What a fun run this was! Price $16 for the 10K, there was also a 5K and 1 mile kid dash. For the price I’m not sure why every runner in the area isn’t doing this race!
There were a few hundred people at most. It’s very small, but very well organized. Packet pick-up was smooth, the shirts (even though I didn’t get one) were way cool, the bathroom line got long right before start time, but I don’t think it was enough to complain about, and there was plenty of oranges and granola bars at the finish line.
The course is beautiful running along the river with views of Mt. Rainier, very flat, passing other runners was no problem at all. It’s a certified course with aid stations at the 5K turn around and the 10K turn around.
The only complaint I can come up with is no timing chip. I like having that official finish time rather than a stop watch and taking the bottom half of my bib as I cross the finish. Also not sure if they are emailing the results or posting on the FB page. Regardless I kinda don’t care…that is what GPS watches are for right?! My watch said 56 and some change, my goal was under an hour and I did it, so I’m very happy!
Elya and I pre-race. We both PR’d!!!
One of the thing I love about running with Elya is that she is totally ok with each of us running the race we need to for ourselves. We stayed together until a little over halfway and then settled into the pace that worked for us and ran alone.
I have found that no matter what the distance is there is a point in every race that you just want to be done or start thinking oh just stop and walk what difference does it make. Miles 4.5 to almost 6 were hard.

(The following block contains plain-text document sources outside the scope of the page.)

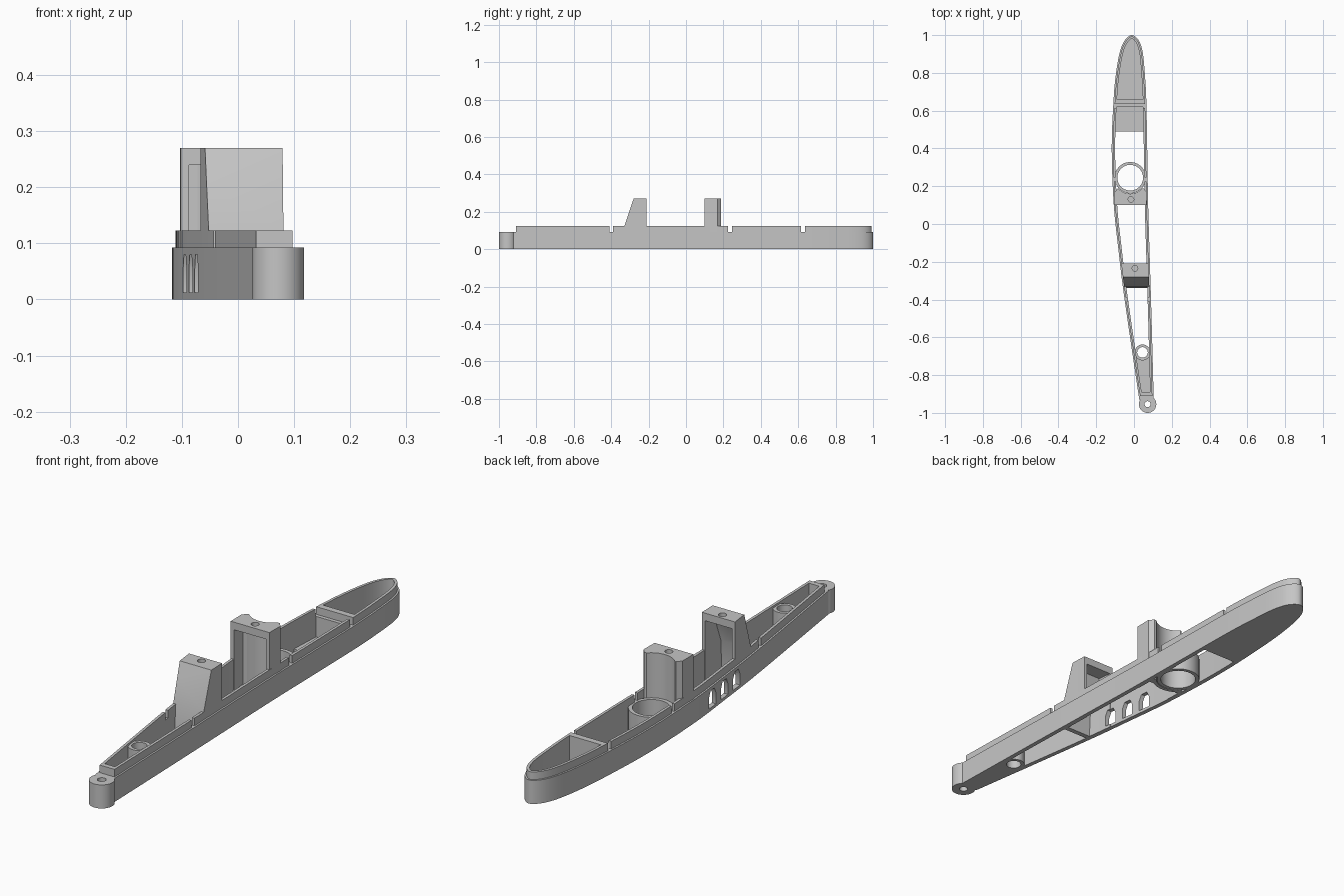
import bpy, bmesh, math
from mathutils import Vector

if "Cube" in bpy.data.objects:
    bpy.data.objects.remove(bpy.data.objects["Cube"], do_unlink=True)

GREY = (0.56, 0.56, 0.56, 1)
mat = bpy.data.materials.new("plain grey")
mat.use_nodes = True
mat.diffuse_color = GREY
mat.node_tree.nodes["Principled BSDF"].inputs["Base Color"].default_value = GREY

BODY_H, RIM_H, TOWER_H, FLOOR = 0.093, 0.123, 0.27, 0.012
RIM_IN, WALL = 0.007, 0.018

# Hull plan: control points from the narrow end, round the tip and back
PLAN = [Vector(p) for p in (
    (0.031, -0.95), (-0.015, -0.64), (-0.058, -0.34), (-0.082, -0.14), (-0.107, 0.1),
    (-0.118, 0.4), (-0.108, 0.66), (-0.095, 0.8), (-0.075, 0.91), (-0.049, 0.972),
    (-0.012, 1.0), (0.025, 0.972), (0.046, 0.91), (0.057, 0.8), (0.065, 0.66),
    (0.07, 0.4), (0.075, 0.1), (0.084, -0.2), (0.093, -0.5), (0.105, -0.95))]


def smooth_path(pts, steps=6):
    ext = [2 * pts[0] - pts[1]] + pts + [2 * pts[-1] - pts[-2]]
    out = []
    for a, b, c, d in zip(ext, ext[1:], ext[2:], ext[3:]):
        for i in range(steps):
            t = i / steps
            out.append(0.5 * (2 * b + (c - a) * t + (2 * a - 5 * b + 4 * c - d) * t * t
                              + (3 * b - a - 3 * c + d) * t ** 3))
    return out + [pts[-1]]


PATH = smooth_path(PLAN)


def clip(pts, limit, sign):
    out = []
    for p, q in zip(pts, pts[1:] + pts[:1]):
        dp, dq = sign * (p.y - limit), sign * (q.y - limit)
        if dp >= 0:
            out.append(p)
        if dp * dq < 0:
            out.append(p.lerp(q, dp / (dp - dq)))
    return out


def band(inset, y0, y1=2):
    """Hull plan, inset, between two y positions."""
    pts = []
    for i, p in enumerate(PATH):
        t = (PATH[min(i + 1, len(PATH) - 1)] - PATH[max(i - 1, 0)]).normalized()
        q = p + Vector((t.y, -t.x)) * inset
        # Leave out points that fold over at the tight tip
        if all((q - r).length >= inset * 0.97 for r in PATH):
            pts.append(q)
    return clip(clip(pts, y0, 1), y1, -1)


def prism(name, pts, lo, hi, along_x=False):
    bm = bmesh.new()
    place = (lambda p, h: (h, p[0], p[1])) if along_x else (lambda p, h: (p[0], p[1], h))
    rings = [[bm.verts.new(place(p, h)) for p in pts] for h in (lo, hi)]
    for ring in rings:
        bm.faces.new(ring)
    n = len(pts)
    for i in range(n):
        j = (i + 1) % n
        bm.faces.new((rings[0][i], rings[0][j], rings[1][j], rings[1][i]))
    bmesh.ops.recalc_face_normals(bm, faces=bm.faces)
    me = bpy.data.meshes.new(name)
    bm.to_mesh(me)
    bm.free()
    me.materials.append(mat)
    ob = bpy.data.objects.new(name, me)
    bpy.context.collection.objects.link(ob)
    return ob


def tube(name, x, y, r, lo, hi, n=48):
    pts = [(x + r * math.cos(2 * math.pi * i / n), y + r * math.sin(2 * math.pi * i / n))
           for i in range(n)]
    return prism(name, pts, lo, hi)


def combine(ob, tool, mode="DIFFERENCE"):
    mod = ob.modifiers.new("bool", "BOOLEAN")
    mod.operation, mod.object, mod.solver = mode, tool, "EXACT"
    bpy.context.view_layer.update()
    for o in bpy.context.selected_objects:
        o.select_set(False)
    bpy.context.view_layer.objects.active = ob
    ob.select_set(True)
    bpy.ops.object.modifier_apply(modifier=mod.name)
    bpy.data.objects.remove(tool, do_unlink=True)


def cut_slot(ob, y):
    shape = [(y - 0.01, BODY_H), (y + 0.01, BODY_H), (y + 0.01, 1), (y - 0.01, 1)]
    combine(ob, prism("cutter", shape, -0.3, 0.3, True))


def cut_windows(ob):
    for y in (-0.03, -0.12, -0.21):
        shape = [(y - 0.026, 0.012), (y + 0.026, 0.012), (y + 0.026, 0.055),
                 (y + 0.014, 0.08), (y - 0.014, 0.08), (y - 0.026, 0.055)]
        combine(ob, prism("cutter", shape, -0.2, -0.03, True))


# Hull wall with windows in one side
hull = prism("hull_wall", band(0, -0.93), 0, BODY_H)
combine(hull, prism("cutter", band(WALL, -0.89), -1, 1))
cut_windows(hull)

# Stepped rim with slots across it
rim = prism("rim", band(RIM_IN, -0.91), BODY_H, RIM_H)
combine(rim, prism("cutter", band(WALL, -0.89), -1, 1))
for y in (-0.4, 0.235, 0.625):
    cut_slot(rim, y)

# End boss
BOSS = (0.072, -0.954)
boss = tube("end_boss", *BOSS, 0.046, 0, BODY_H)
combine(boss, tube("cutter", *BOSS, 0.016, -1, 1))

# Floors at both ends and the wall across the back
back_floor = prism("back_floor", band(WALL, 0.49), 0, FLOOR)
front_floor = prism("front_floor", band(WALL, -0.89, -0.68), 0, FLOOR)
cross_wall = prism("cross_wall", band(WALL, 0.62, 0.66), FLOOR, RIM_H)
cut_slot(cross_wall, 0.625)

# Small ring near the narrow end, bored through the floor
SMALL = (0.045, -0.68)
small_ring = tube("small_ring", *SMALL, 0.042, 0, 0.115)
for ob in (front_floor, small_ring):
    combine(ob, tube("cutter", *SMALL, 0.028, -1, 1))

# Large ring
LARGE = (-0.02, 0.245)
large_ring = tube("large_ring", *LARGE, 0.083, 0, BODY_H, 64)
combine(large_ring, tube("cutter", *LARGE, 0.068, -1, 1, 64))

# Back tower: scooped behind, hollow and open in front, corners cut off
back_tower = prism("back_tower", [(-0.102, 0.1), (0.067, 0.1), (0.068, 0.168), (0.052, 0.187),
                                  (-0.087, 0.187), (-0.103, 0.168)], 0, TOWER_H)
combine(back_tower, tube("cutter", *LARGE, 0.085, -1, 1, 64))
hollow = prism("cutter", band(0.02, 0.05, 0.16), -1, 0.24)
combine(hollow, tube("cutter_core", *LARGE, 0.1, -2, 2, 64))
combine(back_tower, hollow)
combine(back_tower, tube("cutter", -0.016, 0.13, 0.015, 0.25, 1, 24))

# Front tower: sloping face, hollow and open behind
front_tower = prism("front_tower", [(-0.21, 0), (-0.21, TOWER_H), (-0.28, TOWER_H),
                                    (-0.33, RIM_H), (-0.34, 0)], -0.3, 0.3, True)
combine(front_tower, prism("cutter", band(RIM_IN, -0.5, 0), -1, 1), "INTERSECT")
hollow = prism("cutter", [(-0.15, -0.1), (-0.15, 0.24), (-0.268, 0.24),
                          (-0.314, RIM_H), (-0.325, -0.1)], -0.3, 0.3, True)
combine(hollow, prism("cutter_side", band(0.02, -0.5, 0), -1, 1), "INTERSECT")
combine(front_tower, hollow)
combine(front_tower, tube("cutter", 0.005, -0.235, 0.015, 0.25, 1, 24))
cut_windows(front_tower)

# Smooth curved walls, keep hard edges
for ob in (hull, rim, boss, back_floor, front_floor, cross_wall,
           small_ring, large_ring, back_tower, front_tower):
    ob.select_set(True)
bpy.ops.object.shade_smooth_by_angle(angle=math.radians(30))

I was pushing my pace, alone, and since I didn’t know the course (even though it was an out and back I still didn’t really know where I was in relation to the finish line) I started to feel like it was never going to end because I had no idea where the finish line was. I had my watch and it tells me the miles so I know in numbers how far I had to go, but visually nothing looked familiar and since it was a small race there was no fanfare leading up to the finish.
Three things got me through:
1 – My entire outfit/gear was given to me. Shirt/skirt/socks/MP3 player from Dad. He either picked them out himself or I got them with $$ he gave me. GPS watch and shoes were from Fleet Feet, one of the benefits of organizing the stroller group for them. Running with all that love and support kept me going.
2 – Heidi, instructor from the stroller fit class I took at the Y, used to yell at us that she wanted us to run until we literally could not put one foot in front of the other. “I can’t means you can’t physically move!” I kept hearing Heidi’s voice asking, “Can you keep putting one foot in front of the other? Yes…then move your ass!” For the record I never heard her say ass in class, but during the race (and during a lot of my runs in general) that it what I hear her say.
3 – The young kid running in front of me. At some point I started thinking I could catch him and it gave me something to focus on. It forced me to keep pushing my pace. It started a chain reaction, once I was past him I kept picking the next target and passing them. Once I pass someone I’m determined to stay in front of them.
I checked my watch more this race than any I have done before. I had a plan, I knew what pace I wanted us to be at the first few miles and what not to drop below so we would finish in under an hour. It was good to know that when I felt like we were running 8:15 we were indeed running 8:15. How fast my body and mind felt we were running always matched what the GPS said we were running. It’s nice to know that I’m getting comfortable enough in my stride and mechanics that it’s becoming more intuitive. During the longer runs, 10 plus miles, I hate checking the watch…I just don’t want to know, so feeling it becomes more important.
I will absolutely be doing this one again next year! I have a PR to beat now! 🙂
And, since it’s been a few days with no Sky pic here you go…
Awesome table manners no?